True naan requires a super-hot tandoor oven. But you can make a decent approximation using your normal oven broiler. Our garlic butter topping takes it to the next level.
Slightly warm the milk (don't boil) and mix with yeast and sugar in a large bowl. Sift in the flour gradually, stirring as you go. As the dough gets thick, add a little bit of warm water to keep it at a soft and sticky consistency. Set the dough aside in a warm location and let it rise for at least 20 minutes.
Thoroughly oil a baking sheet. When the dough has risen, punch it down and separate into balls approximately 1 cup each. Put these on the oiled baking sheet, with ample space between them. Set this aside to rise for another 20 minutes or so.
Preheat the oven/broiler to the highest possible temperature. If your broiler is in the regular oven compartment, raise the rack to the highest level, right next to the flames.
Each ball of dough is going to become one piece of naan. To do that, first oil a second baking sheet. Sprinkle flour on one of the dough balls so that you can handle it without it sticking to you too much. Flatten it into a thin layer on the second baking sheet. Using your hands, scoop a wet blob (approximately 1 tbsp) of pickled diced garlic onto the dough, and carefully spread it across the whole surface. If there is plenty of liquid mixed into the garlic, it will spread out easily.
Now, put this baking sheet in the oven under the broiler. Watch it carefully. After a minute or two the surface will become golden brown, and within ten second or so it will start to burn. Before it does, take it out and flip it over. Put it back in for another minute or two until the other side is also golden brown. Remove from the oven.
Now, melt the butter in a glass and use a brush to thinly apply it to the whole surface of the naan, on the same side as the garlic. While the butter is still melted, sprinkle a small amount of salt on.
Repeat this procedure for each piece of naan.

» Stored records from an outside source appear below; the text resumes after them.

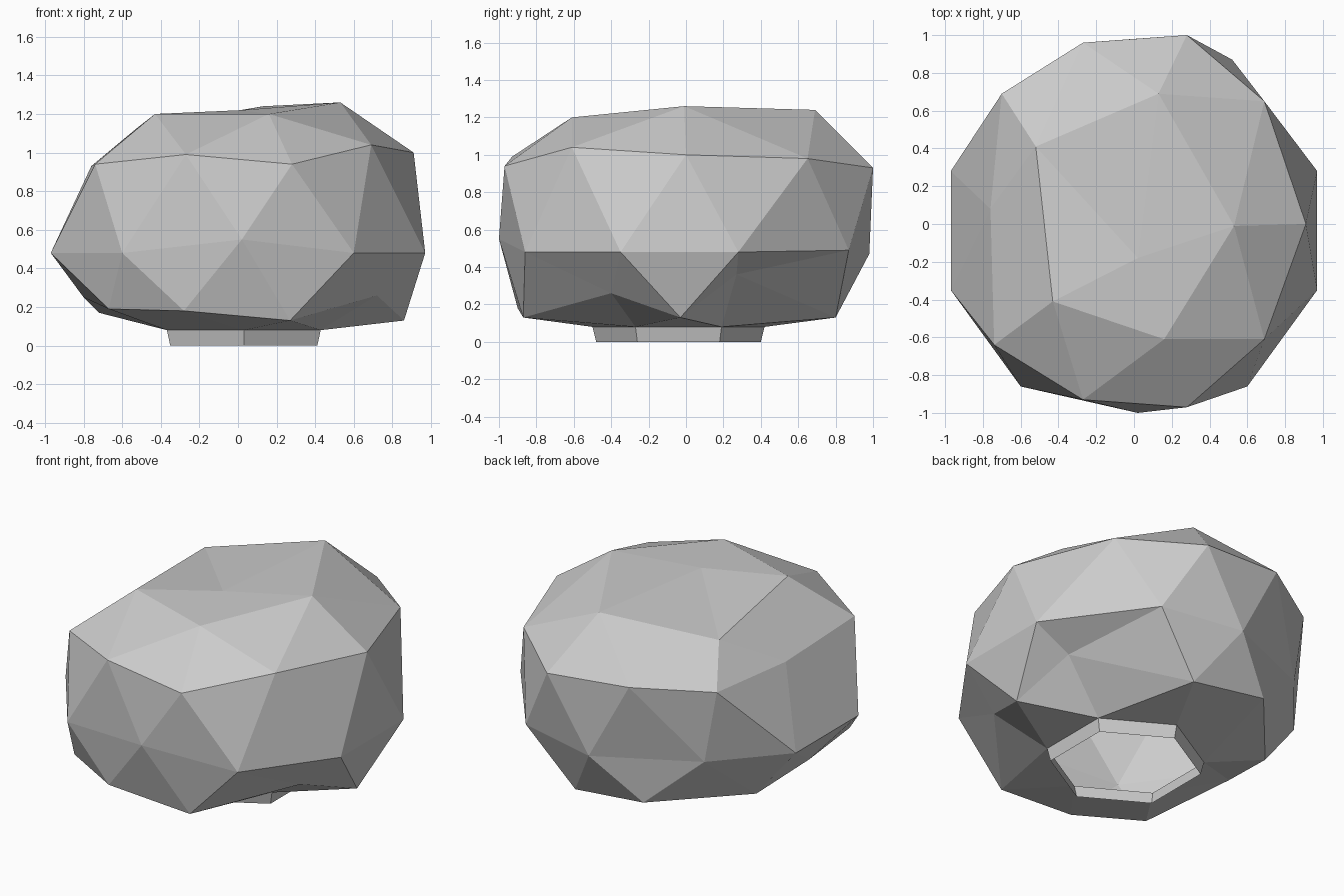
import bpy, bmesh, math

default_cube = bpy.data.objects.get("Cube")
if default_cube:
    bpy.data.objects.remove(default_cube, do_unlink=True)

# Single stone material
stone = bpy.data.materials.new("stone_grey")
stone.use_nodes = True
colour = (0.6, 0.6, 0.6, 1)
stone.diffuse_color = colour
stone.node_tree.nodes["Principled BSDF"].inputs["Base Color"].default_value = colour


def finish(bm, name):
    """Turn a bmesh into a flat shaded stone object."""
    bmesh.ops.recalc_face_normals(bm, faces=bm.faces[:])
    mesh = bpy.data.meshes.new(name)
    bm.to_mesh(mesh)
    bm.free()
    mesh.materials.append(stone)
    obj = bpy.data.objects.new(name, mesh)
    bpy.context.collection.objects.link(obj)
    return obj


def hexagon(bm, radius, z):
    """Six corners around the centre of the neck, counterclockwise."""
    corners = []
    for k in range(6):
        angle = math.radians(30 + 60 * k)
        corners.append(bm.verts.new((0.03 + radius * math.cos(angle),
                                     -0.04 + radius * math.sin(angle), z)))
    return corners


# Irregular knob corners in hundredths, one row per sphere ring from the top
# down, each row counterclockwise starting at +x
crown = [(2, -18, 122)]
upper_ring = [(53, -1, 126), (13, 69, 124), (-52, 41, 113), (-43, -41, 120), (16, -61, 120)]
ridge_mid = [(69, 65, 98), (-27, 96, 97), (-76, 8, 93), (-27, -93, 99), (69, -61, 104)]
ridge = [(91, 0, 100), (28, 100, 93), (-70, 69, 95), (-74, -64, 94), (28, -97, 94)]
belt = [(97, 28, 48), (52, 87, 49), (0, 98, 47), (-62, 70, 49), (-97, 28, 48),
        (-97, -35, 48), (-60, -86, 48), (2, -100, 55), (60, -86, 48), (97, -35, 48)]
under = [(72, 27, 36), (-28, 83, 19), (-80, -10, 25), (-28, -90, 18), (72, -40, 26)]
under_mid = [(86, -3, 13), (22, 80, 13), (-72, 32, 17), (-67, -69, 19), (27, -87, 13)]


def ring_order(vert):
    """Sort by height first, then by direction around the axis."""
    turn = math.degrees(math.atan2(vert.co.y, vert.co.x))
    return (-round(vert.co.z, 2), (turn + 5) % 360)


# Faceted body: an icosphere opened at the bottom and pushed out of shape
bm = bmesh.new()
bmesh.ops.create_icosphere(bm, subdivisions=2, radius=1)
bottom = [v for v in bm.verts if v.co.z < -0.7]
bmesh.ops.delete(bm, geom=bottom, context='VERTS')
ordered = sorted(bm.verts, key=ring_order)
corners = crown + upper_ring + ridge_mid + ridge + belt + under + under_mid
for vert, corner in zip(ordered, corners):
    vert.co = [value / 100 for value in corner]

# Underside: stitch the ten-corner opening to the six-corner neck
low, lower = ordered[-10:-5], ordered[-5:]
rim = [vert for pair in zip(lower, low) for vert in pair]
neck_top = hexagon(bm, 0.46, 0.08)
for i in range(10):
    nearest = round((36 * i - 12) / 60) % 6
    bm.faces.new((rim[i], rim[(i + 1) % 10], neck_top[nearest]))
for k in range(6):
    nearest = round((60 * k + 60) / 36) % 10
    bm.faces.new((neck_top[k], neck_top[(k + 1) % 6], rim[nearest]))
finish(bm, "faceted_body")

# Short open neck below the body
bm = bmesh.new()
top, base = hexagon(bm, 0.46, 0.08), hexagon(bm, 0.44, 0)
for k in range(6):
    n = (k + 1) % 6
    bm.faces.new((base[k], base[n], top[n], top[k]))
finish(bm, "hexagonal_neck")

Each fresh and hot; it unfortunately doesn't keep very well as leftovers, although microwaving a refrigerated piece for ten seconds will restore its softness temporarily.